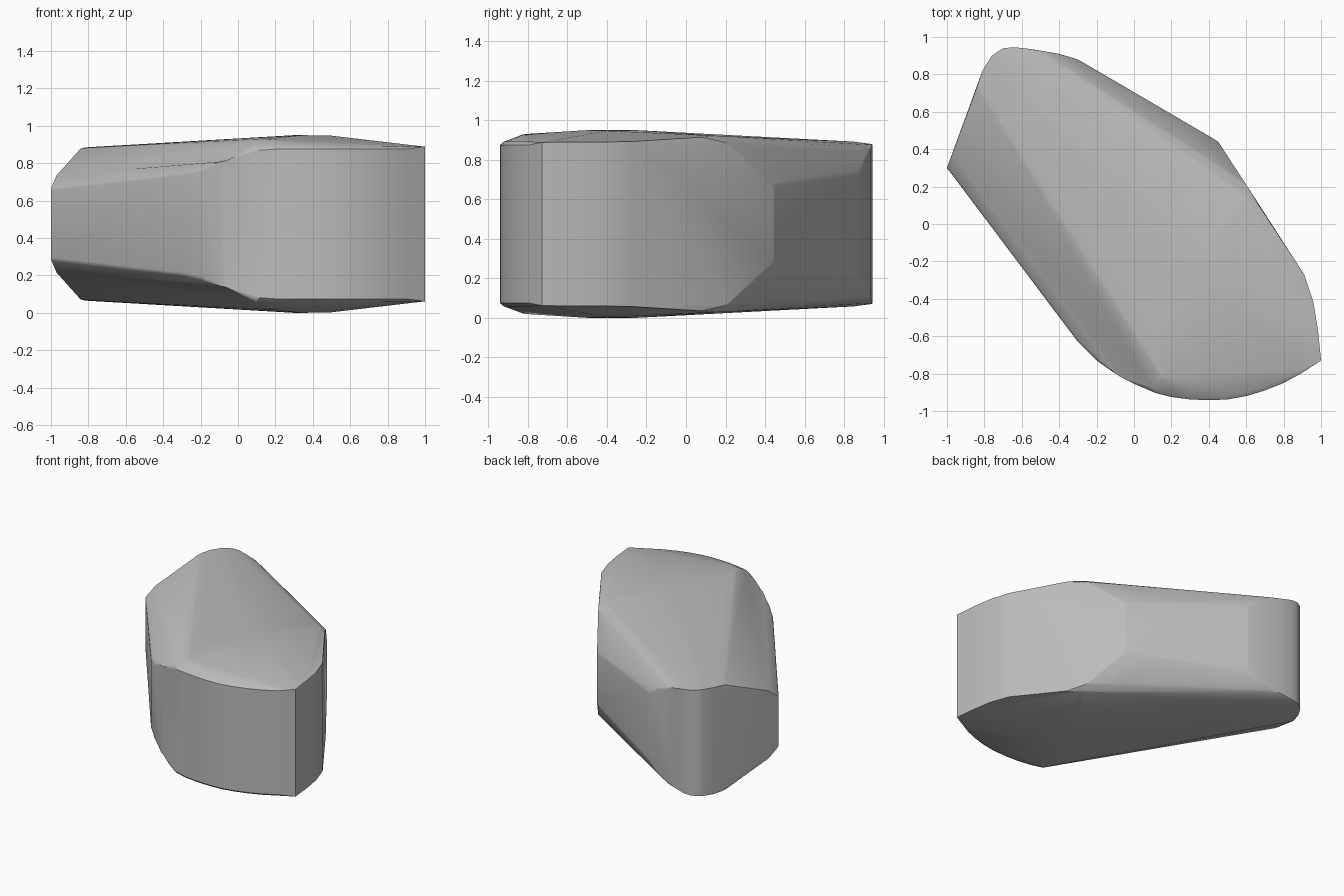
import bpy, bmesh, math

cube = bpy.data.objects.get("Cube")
if cube:
    bpy.data.objects.remove(cube)

MID = 0.475  # the stone is mirrored above and below this height

# Points as x, y, half height
bow = [(-0.3, -0.63, 0.27), (-0.2, -0.73, 0.29), (-0.1, -0.80, 0.33), (0, -0.86, 0.37)]
rim = [(0.1, -0.9), (0.2, -0.925), (0.3, -0.938), (0.4, -0.942), (0.5, -0.938),
       (0.6, -0.92), (0.7, -0.89), (0.8, -0.85), (0.9, -0.795)]
right_side = [(1, -0.73, 0.413), (0.985, -0.58, 0.415), (0.96, -0.42, 0.415),
              (0.91, -0.27, 0.418), (0.68, 0.08, 0.44), (0.6, 0.21, 0.41),
              (0.45, 0.44, 0.19), (0.435, 0.45, 0.2)]
back_end = [(-0.3, 0.88, 0.26), (-0.4, 0.91, 0.33), (-0.52, 0.932, 0.38),
            (-0.64, 0.945, 0.4), (-0.7, 0.94, 0.405), (-0.76, 0.9, 0.41),
            (-0.81, 0.82, 0.41), (-0.84, 0.73, 0.405), (-0.97, 0.38, 0.26),
            (-1, 0.3, 0.19)]
crown = [(0.15, -0.82, 0.455), (0.1, -0.6, 0.462), (0.35, -0.5, 0.475),
         (0.5, -0.4, 0.472), (0.3, -0.25, 0.475), (0.6, 0.15, 0.447),
         (-0.6, 0.85, 0.417)]

points = bow + right_side + back_end + crown
for x, y in rim:
    points.append((x, y, 0.4))
    points.append((x - 0.01, y + 0.02, 0.417))  # softened edge

# Wrap the mirrored points in one convex skin
bm = bmesh.new()
for x, y, h in points:
    for side in (-1, 1):
        bm.verts.new((x, y, MID + side * h))
hull = bmesh.ops.convex_hull(bm, input=bm.verts[:])
loose = {v for v in hull["geom_interior"] + hull["geom_unused"]
         if isinstance(v, bmesh.types.BMVert)}
bmesh.ops.delete(bm, geom=list(loose), context='VERTS')
bmesh.ops.dissolve_limit(bm, angle_limit=math.radians(1), verts=bm.verts[:], edges=bm.edges[:])

# Round the soft edges slightly
soft = [e for e in bm.edges if len(e.link_faces) == 2
        and math.radians(12) < e.calc_face_angle() < math.radians(48)
        and sum(v.co.x for v in e.verts) < 0.2]
bmesh.ops.bevel(bm, geom=soft, offset=0.03, segments=2, profile=0.5,
                affect='EDGES', clamp_overlap=True)
bmesh.ops.recalc_face_normals(bm, faces=bm.faces[:])

mesh = bpy.data.meshes.new("stone")
bm.to_mesh(mesh)
bm.free()
stone = bpy.data.objects.new("stone", mesh)
bpy.context.collection.objects.link(stone)

# Plain grey
grey = bpy.data.materials.new("stone grey")
grey.use_nodes = True
colour = (0.5, 0.5, 0.5, 1)
grey.diffuse_color = colour
grey.node_tree.nodes["Principled BSDF"].inputs["Base Color"].default_value = colour
mesh.materials.append(grey)

bpy.context.view_layer.objects.active = stone
stone.select_set(True)
bpy.ops.object.shade_smooth_by_angle(angle=math.radians(32))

━━━━━━━━━━━━━━━━━━━━

Exercise:
Your task is to extract the lines running from the one with "bpy.context.collection.objects.link(stone)" to the end of the material, inclusive, copying each exactly and adding nothing.

Solution:
bpy.context.collection.objects.link(stone)

# Plain grey
grey = bpy.data.materials.new("stone grey")
grey.use_nodes = True
colour = (0.5, 0.5, 0.5, 1)
grey.diffuse_color = colour
grey.node_tree.nodes["Principled BSDF"].inputs["Base Color"].default_value = colour
mesh.materials.append(grey)

bpy.context.view_layer.objects.active = stone
stone.select_set(True)
bpy.ops.object.shade_smooth_by_angle(angle=math.radians(32))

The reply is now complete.